Listing 2-9  Filtering an element array using a predicate

iCalEvent *theEvent;
NSArray *matchingEvents = [[theCalendar events] filteredArrayUsingPredicate:
            [NSPredicate predicateWithFormat:@"summary == %@", eventName]];
if ( [matchingEvents count] >= 1 ) {
        // handle any events that match..
}

SBElementArray also declares methods for extracting individual objects from element arrays using various forms of reference: name (objectWithName:), unique identifier (objectWithName:), and location within the array (objectAtLocation:). The code fragment in Listing 2-10 shows the use of the objectWithName: method. (Again, this fragment is taken from the example in Listing 2-11.)

Listing 2-10  Getting an object from an element array by specifying its name

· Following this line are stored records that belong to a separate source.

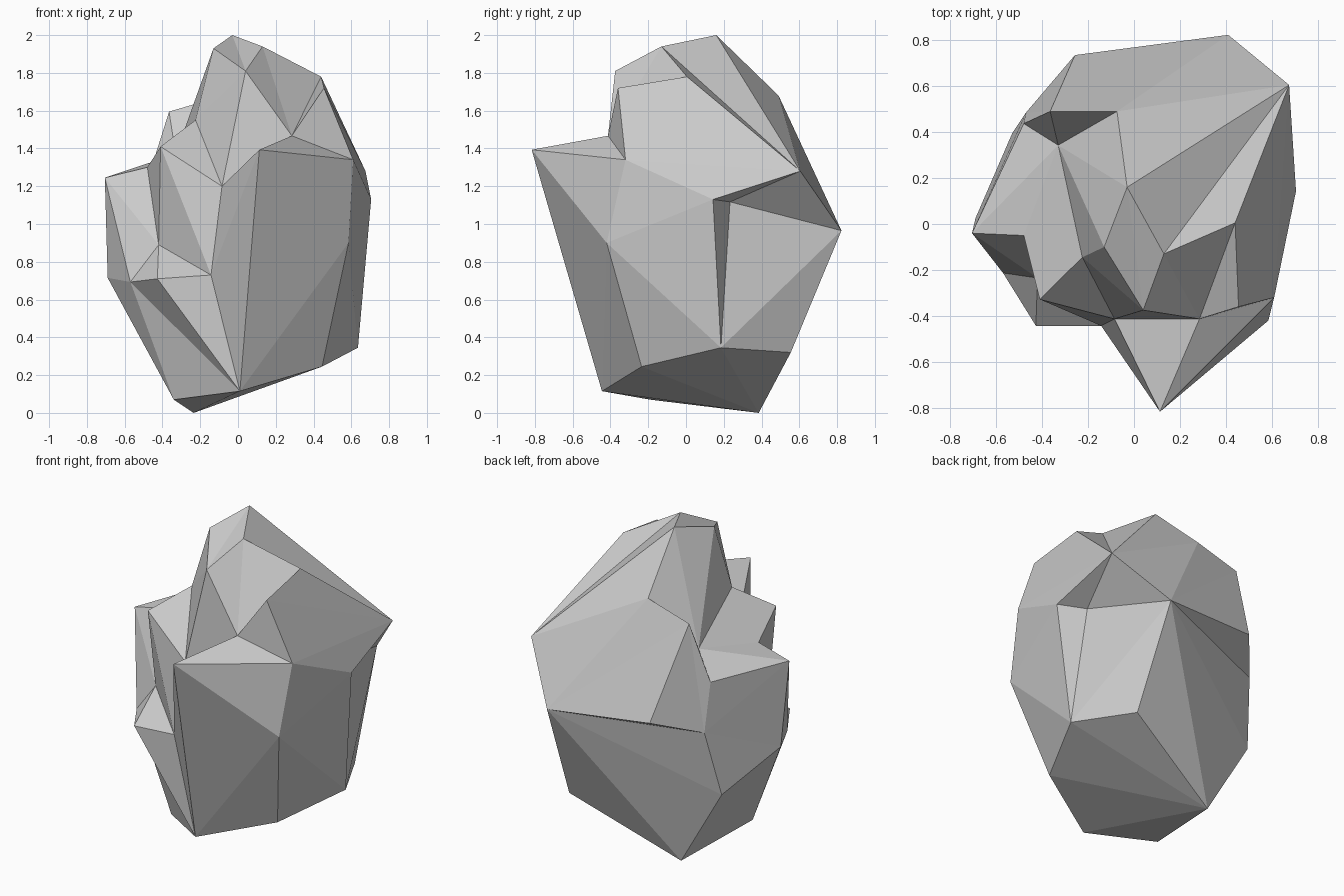
import bpy
import bmesh

# Corners of the rock, numbered from 1
CORNERS = [
    # peak
    (-.03, .16, 2.0), (.13, -.13, 1.94), (-.13, -.10, 1.93), (.04, -.375, 1.81), (.44, .005, 1.78),
    # right shoulder and front spur
    (.455, -.36, 1.72), (.285, -.413, 1.467), (.61, -.32, 1.34), (.113, -.817, 1.393),
    # left ledges
    (-.085, -.413, 1.20), (-.225, -.145, 1.55), (-.41, -.328, 1.41), (-.365, .49, 1.595),
    (-.074, .49, 1.68), (-.33, .343, 1.37), (-.705, -.04, 1.245), (-.48, -.05, 1.30),
    (-.42, -.235, .89), (.585, -.42, .90), (-.57, -.213, .693), (-.427, -.443, .71),
    (-.143, -.443, .73),
    # base
    (.01, -.445, .115), (-.34, -.19, .07), (-.235, .385, 0), (.445, -.235, .245), (.635, .185, .345),
    # right, back and left sides
    (.705, .143, 1.13), (.675, .605, 1.28), (-.69, .025, .715), (.41, .823, .965),
    (.44, .555, .32), (.55, .233, 1.117), (-.257, .735, 1.02), (-.48, .437, 1.23),
    (-.47, .485, .92), (-.53, .395, .505),
]

bm = bmesh.new()
verts = [bm.verts.new(c) for c in CORNERS]


def fan(hub, *ring, closed=False):
    """Facets from one corner to each pair of neighbours around it."""
    if closed:
        ring += ring[:1]
    for a, b in zip(ring, ring[1:]):
        bm.faces.new([verts[i - 1] for i in (hub, a, b)])


# Pocket under the right shoulder
fan(7, 10, 9, 8, 6, 5, 2, 4, closed=True)
# Peak
fan(4, 2, 1, 3, 11, 10)
# Hollow front and left ledges
fan(22, 10, 12, 18, 21, 23, 9, closed=True)
fan(15, 16, 35, 13, 14, 1, 3, 11, 12, 17, closed=True)
fan(18, 12, 17, 16, 20, 21)
fan(11, 10, 12)
# Front right side
fan(19, 9, 8, 28, 27, 26, 23, closed=True)
# Back and right side, with the notch
fan(31, 29, 14, 13, 34, 36, 37, 25, 32, 27, 33, closed=True)
fan(29, 33, 28, 8, 6, 5, 2, 1, 14)
fan(33, 27, 28)
# Left side
fan(36, 34, 13, 35, 16, 30, 37)
fan(20, 16, 30)
fan(20, 21, 23)
# Underside
fan(24, 23, 20, 30, 37, 25, closed=True)
fan(25, 23, 26, 27, 32)

bmesh.ops.recalc_face_normals(bm, faces=bm.faces)
mesh = bpy.data.meshes.new("rock")
bm.to_mesh(mesh)
bm.free()
bpy.context.collection.objects.link(bpy.data.objects.new("rock", mesh))
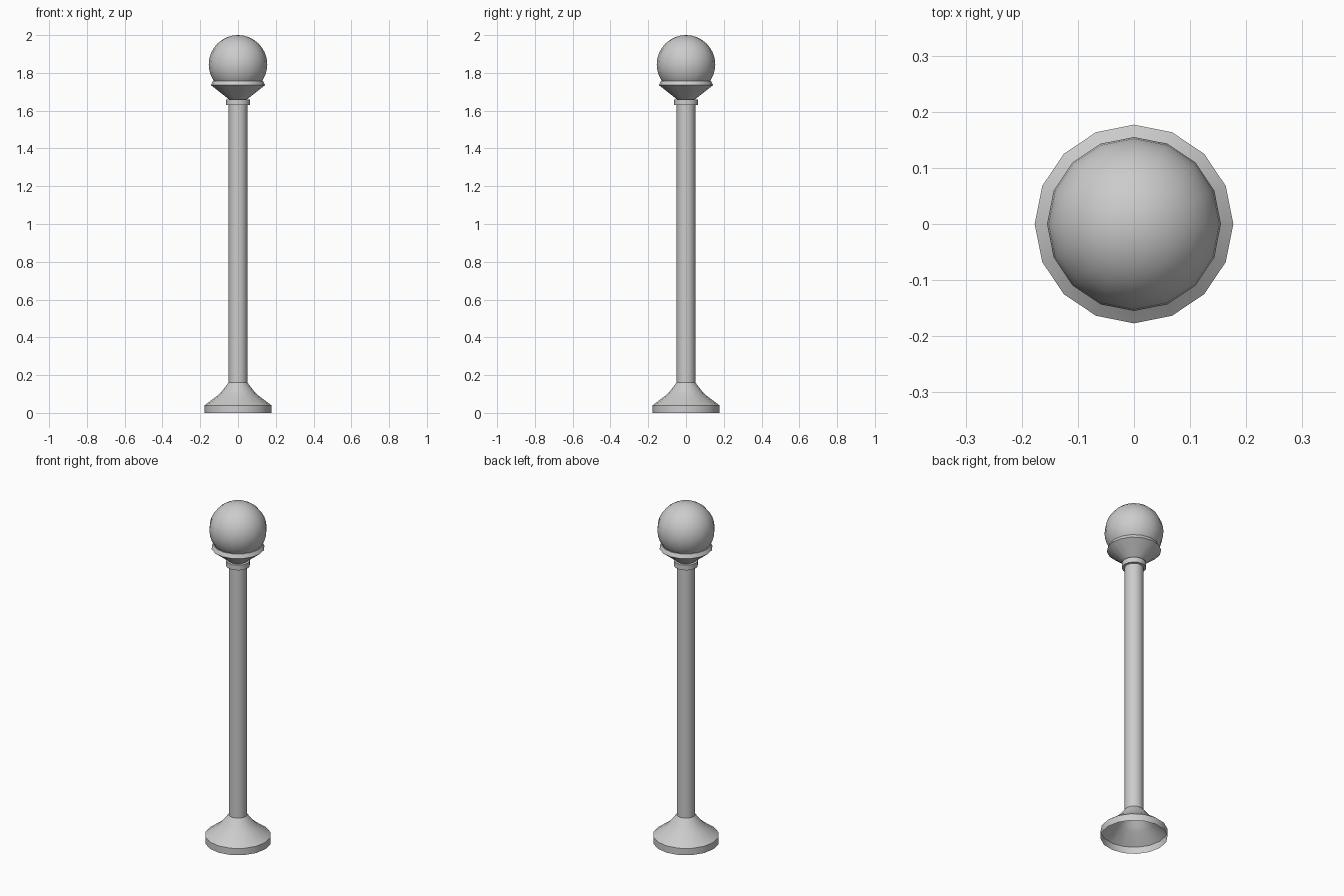
import bpy, bmesh
from math import radians, cos, sin, pi

if "Cube" in bpy.data.objects:
    bpy.data.objects.remove(bpy.data.objects["Cube"])

SIDES = 16


def lathe(name, profile, angle=35):
    """Revolve (radius, height) points around z into an open shell."""
    bm = bmesh.new()
    rings = [[bm.verts.new((r * cos(2 * pi * i / SIDES), r * sin(2 * pi * i / SIDES), z))
              for i in range(SIDES)] for r, z in profile]
    for low, high in zip(rings, rings[1:]):
        for i in range(SIDES):
            j = (i + 1) % SIDES
            bm.faces.new((low[i], low[j], high[j], high[i]))
    mesh = bpy.data.meshes.new(name)
    bm.to_mesh(mesh)
    bm.free()
    obj = bpy.data.objects.new(name, mesh)
    bpy.context.collection.objects.link(obj)
    smooth(obj, angle)
    return obj


def smooth(obj, angle):
    bpy.ops.object.select_all(action='DESELECT')
    obj.select_set(True)
    bpy.context.view_layer.objects.active = obj
    bpy.ops.object.shade_smooth_by_angle(angle=radians(angle))


# Flared foot, hollow underneath
lathe("base", [(0.177, 0), (0.177, 0.04), (0.11, 0.09), (0.085, 0.115), (0.05, 0.16)])

# Straight post
lathe("pole", [(0.05, 0.16), (0.05, 1.63)])

# Ring at the top of the post
lathe("collar", [(0.05, 1.63), (0.064, 1.63), (0.064, 1.66), (0.048, 1.66)])

# Conical holder with a bevelled rim that meets the globe
lathe("globe_holder", [(0.048, 1.66), (0.143, 1.735), (0.132, 1.757), (0.122, 1.757)])

# Lamp globe
bpy.ops.mesh.primitive_uv_sphere_add(segments=SIDES, ring_count=16, radius=0.155,
                                     location=(0, 0, 1.845))
globe = bpy.context.object
globe.name = "globe"
smooth(globe, 60)
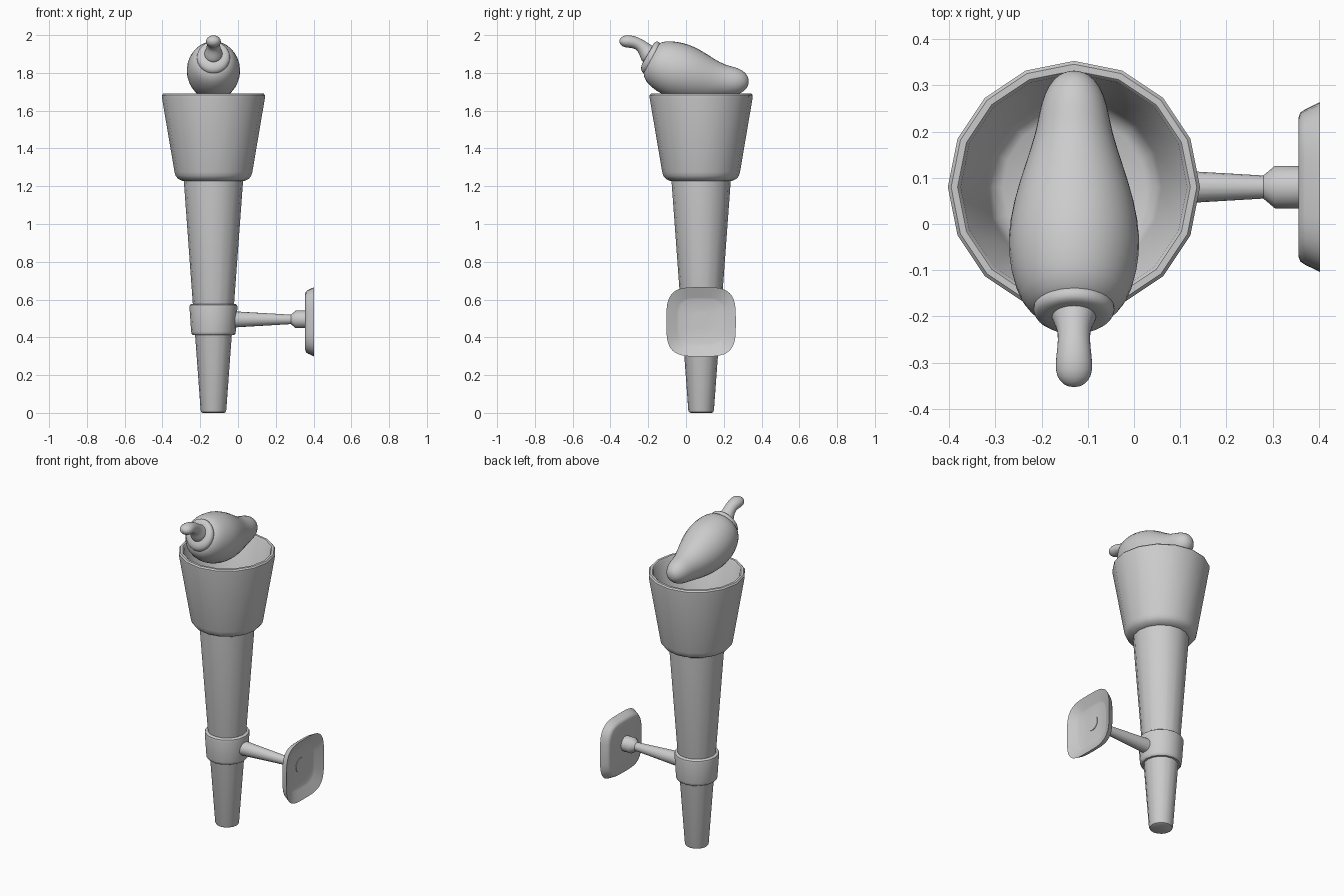
import bpy, bmesh, math
from mathutils import Vector

cube = bpy.data.objects.get("Cube")
if cube:
    bpy.data.objects.remove(cube, do_unlink=True)

grey = bpy.data.materials.new("plain grey")
grey.use_nodes = True
colour = (0.6, 0.6, 0.6, 1)
grey.diffuse_color = colour
grey.node_tree.nodes["Principled BSDF"].inputs["Base Color"].default_value = colour

CX, CY = -0.13, 0.08      # torch axis
ARM_Z = 0.495             # height of the wall arm


def skin(name, loops, angle=40, subdivide=0):
    """Bridge equal loops of points, cap both ends and shade."""
    bm = bmesh.new()
    rows = [[bm.verts.new(p) for p in loop] for loop in loops]
    n = len(rows[0])
    for a, b in zip(rows, rows[1:]):
        for i in range(n):
            j = (i + 1) % n
            bm.faces.new((a[i], a[j], b[j], b[i]))
    bm.faces.new(rows[0][::-1])
    bm.faces.new(rows[-1])
    bmesh.ops.recalc_face_normals(bm, faces=bm.faces)
    mesh = bpy.data.meshes.new(name)
    bm.to_mesh(mesh)
    bm.free()
    mesh.materials.append(grey)
    mesh.shade_smooth()
    mesh.set_sharp_from_angle(angle=math.radians(angle))
    obj = bpy.data.objects.new(name, mesh)
    bpy.context.collection.objects.link(obj)
    if subdivide:
        obj.modifiers.new("Smooth", "SUBSURF").levels = subdivide
        obj.modifiers["Smooth"].render_levels = subdivide
    return obj


def circle(n=16):
    return [(math.cos(math.tau * i / n), math.sin(math.tau * i / n)) for i in range(n)]


def rounded_square(n=40, power=3.6):
    def bend(v):
        return math.copysign(abs(v) ** (2 / power), v)
    return [(bend(c), bend(s)) for c, s in circle(n)]


def lathe_z(name, profile):
    return skin(name, [[(CX + r * c, CY + r * s, z) for c, s in circle()]
                       for r, z in profile])


def lathe_x(name, profile, outline, z):
    return skin(name, [[(x, CY + r * c, z + r * s) for c, s in outline]
                       for x, r in profile])


def sweep(name, rings, widths):
    """Rings (y, z, radius) square to a path in the x = CX plane."""
    pts = [Vector((0, y, z)) for y, z, r in rings]
    loops = []
    for i, (p, ring) in enumerate(zip(pts, rings)):
        t = (pts[min(i + 1, len(pts) - 1)] - pts[max(i - 1, 0)]).normalized()
        up = Vector((0, -t.z, t.y))
        w = widths[0] + (widths[1] - widths[0]) * i / (len(pts) - 1)
        loops.append([p + Vector((CX + ring[2] * w * c, 0, 0)) + up * ring[2] * s
                      for c, s in circle()])
    return skin(name, loops, 180, 1)


# Tapered handle and the collar round it
lathe_z("handle", [(0.056, 0), (0.064, 0.004), (0.068, 0.015), (0.157, 1.23), (0.157, 1.26)])
lathe_z("collar", [(0.09, 0.412), (0.109, 0.412), (0.116, 0.418), (0.118, 0.43),
                   (0.127, 0.56), (0.125, 0.571), (0.117, 0.577), (0.1, 0.577)])

# Hollow cup
lathe_z("cup", [(0.14, 1.225), (0.165, 1.228), (0.188, 1.24), (0.2, 1.255), (0.206, 1.275),
                (0.273, 1.67), (0.273, 1.682), (0.266, 1.69), (0.252, 1.69), (0.245, 1.682),
                (0.19, 1.34), (0.178, 1.315), (0.155, 1.3)])

# Arm and dished wall plate
lathe_x("wall_arm", [(-0.06, 0.045), (-0.01, 0.042), (0.28, 0.025), (0.305, 0.046),
                     (0.374, 0.046)], circle(), ARM_Z)
lathe_x("wall_plate", [(0.356, 0.04), (0.356, 0.15), (0.36, 0.161), (0.37, 0.168),
                       (0.403, 0.184), (0.4, 0.177), (0.377, 0.13), (0.372, 0.118),
                       (0.371, 0.04)], rounded_square(), 0.482)

# Pepper lying in the cup: body, cap and curled stem
sweep("pepper_body", [(-0.2, 1.882, 0.04), (-0.19, 1.878, 0.09), (-0.16, 1.862, 0.125),
                      (-0.1, 1.832, 0.147), (-0.03, 1.808, 0.154), (0.05, 1.785, 0.14),
                      (0.13, 1.765, 0.112), (0.2, 1.757, 0.087), (0.26, 1.755, 0.077),
                      (0.3, 1.755, 0.06), (0.325, 1.755, 0.035), (0.332, 1.755, 0.01)],
      (0.96, 0.96))
sweep("pepper_cap", [(-0.165, 1.872, 0.085), (-0.178, 1.878, 0.096), (-0.194, 1.885, 0.094),
                     (-0.205, 1.89, 0.08), (-0.208, 1.892, 0.05)], (0.95, 0.95))
sweep("pepper_stem", [(-0.18, 1.885, 0.06), (-0.2, 1.902, 0.052), (-0.217, 1.922, 0.04),
                      (-0.237, 1.944, 0.033), (-0.265, 1.96, 0.032), (-0.3, 1.967, 0.035),
                      (-0.33, 1.967, 0.032), (-0.348, 1.963, 0.018), (-0.352, 1.962, 0.006)],
      (0.9, 1.35))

iCalApplication *iCal = [[[SBApplication applicationWithBundleIdentifier:@"com.apple.iCal"] alloc] init];
iCalCalendar *theCalendar;
 
[iCal activate];
 
NSString *calendarName = [calendar titleOfSelectedItem];
 
if ( [[[iCal calendars] objectWithName:calendarName] exists] ) {
    theCalendar = [[iCal calendars] objectWithName:calendarName];
}
// etc....

For adding scripting objects to element arrays, you may use NSMutableArray methods such as insertObject:atIndex: and addObject:. To remove objects from element arrays, call removeObject: (or a related method of NSMutableArray) on the element array.

Creating and Adding Scripting Objects

In addition to allowing you to control an application and get and set the properties of scripting objects, Scripting Bridge lets you add scripting objects to an application. For example, you could use Scripting Bridge to dynamically add a playlist to iTunes. There are two important guidelines to remember when adding a scripting object to an application:

You can use the init and initWithProperties: methods of SBObject to initialize the scripting object. Here are a few lines of code (taken from Listing 2-5) that use init:

TextEditDocument *doc = [[[textEdit classForScriptingClass:@"document"] alloc] init];
[[textEdit documents] addObject:doc];
doc.text = [[message content] get];

Note that the code does not set the text property until the scripting object has been added to TextEdit’s element array of documents. The following code fragment, on the other hand, creates a dictionary with the text property and then initializes the scripting object with it using initWithProperties: :

NSDictionary *props = [NSDictionary dictionaryWithObject:[[message content] get] forKey:@"text"];
TextEditDocument *doc = [[[textEdit classForScriptingClass:@"document"] alloc] initWithProperties:props];
[[textEdit documents] addObject:doc];

Listing 2-11 provides an extended example of conditionally creating and inserting iCal calendar and event objects, showing both approaches.

Listing 2-11  Creating and adding new scripting objects to the object graph

 
- (IBAction)addUpdateEvent:(id)sender {
 
    iCalApplication *iCal = [SBApplication applicationWithBundleIdentifier:@"com.apple.iCal"];
    iCalCalendar *theCalendar;
 
    [iCal activate];
 
    NSString *calendarName = [calendar titleOfSelectedItem];
 
    if ( [[[iCal calendars] objectWithName:calendarName] exists] ) {
        theCalendar = [[iCal calendars] objectWithName:calendarName];
    } else {
 
        NSDictionary *props = [NSDictionary dictionaryWithObject:calendarName forKey:@"name"];
        theCalendar = [[[[iCal classForScriptingClass:@"calendar"] alloc] initWithProperties: props] autorelease];
        [[iCal calendars] addObject: theCalendar];
    }
 
    NSString *eventName = [event stringValue];
    NSDate* startDate = [time dateValue];
    NSDate* endDate = [[[NSDate alloc] initWithTimeInterval:3600 sinceDate:startDate] autorelease];
 
    iCalEvent *theEvent;
    NSArray *matchingEvents =
        [[theCalendar events] filteredArrayUsingPredicate:
            [NSPredicate predicateWithFormat:@"summary == %@", eventName]];
 
    if ( [matchingEvents count] >= 1 ) {
        theEvent = (iCalEvent *) [matchingEvents objectAtIndex:0];
        [theEvent setStartDate:startDate];
        [theEvent setEndDate:endDate];
    } else {
        theEvent = [[[[iCal classForScriptingClass:@"event"] alloc] init] autorelease];
        [[theCalendar events] addObject: theEvent];
        [theEvent setSummary:eventName];
        [theEvent setStartDate:startDate];
        [theEvent setEndDate:endDate];
    }
    [iCal release];
}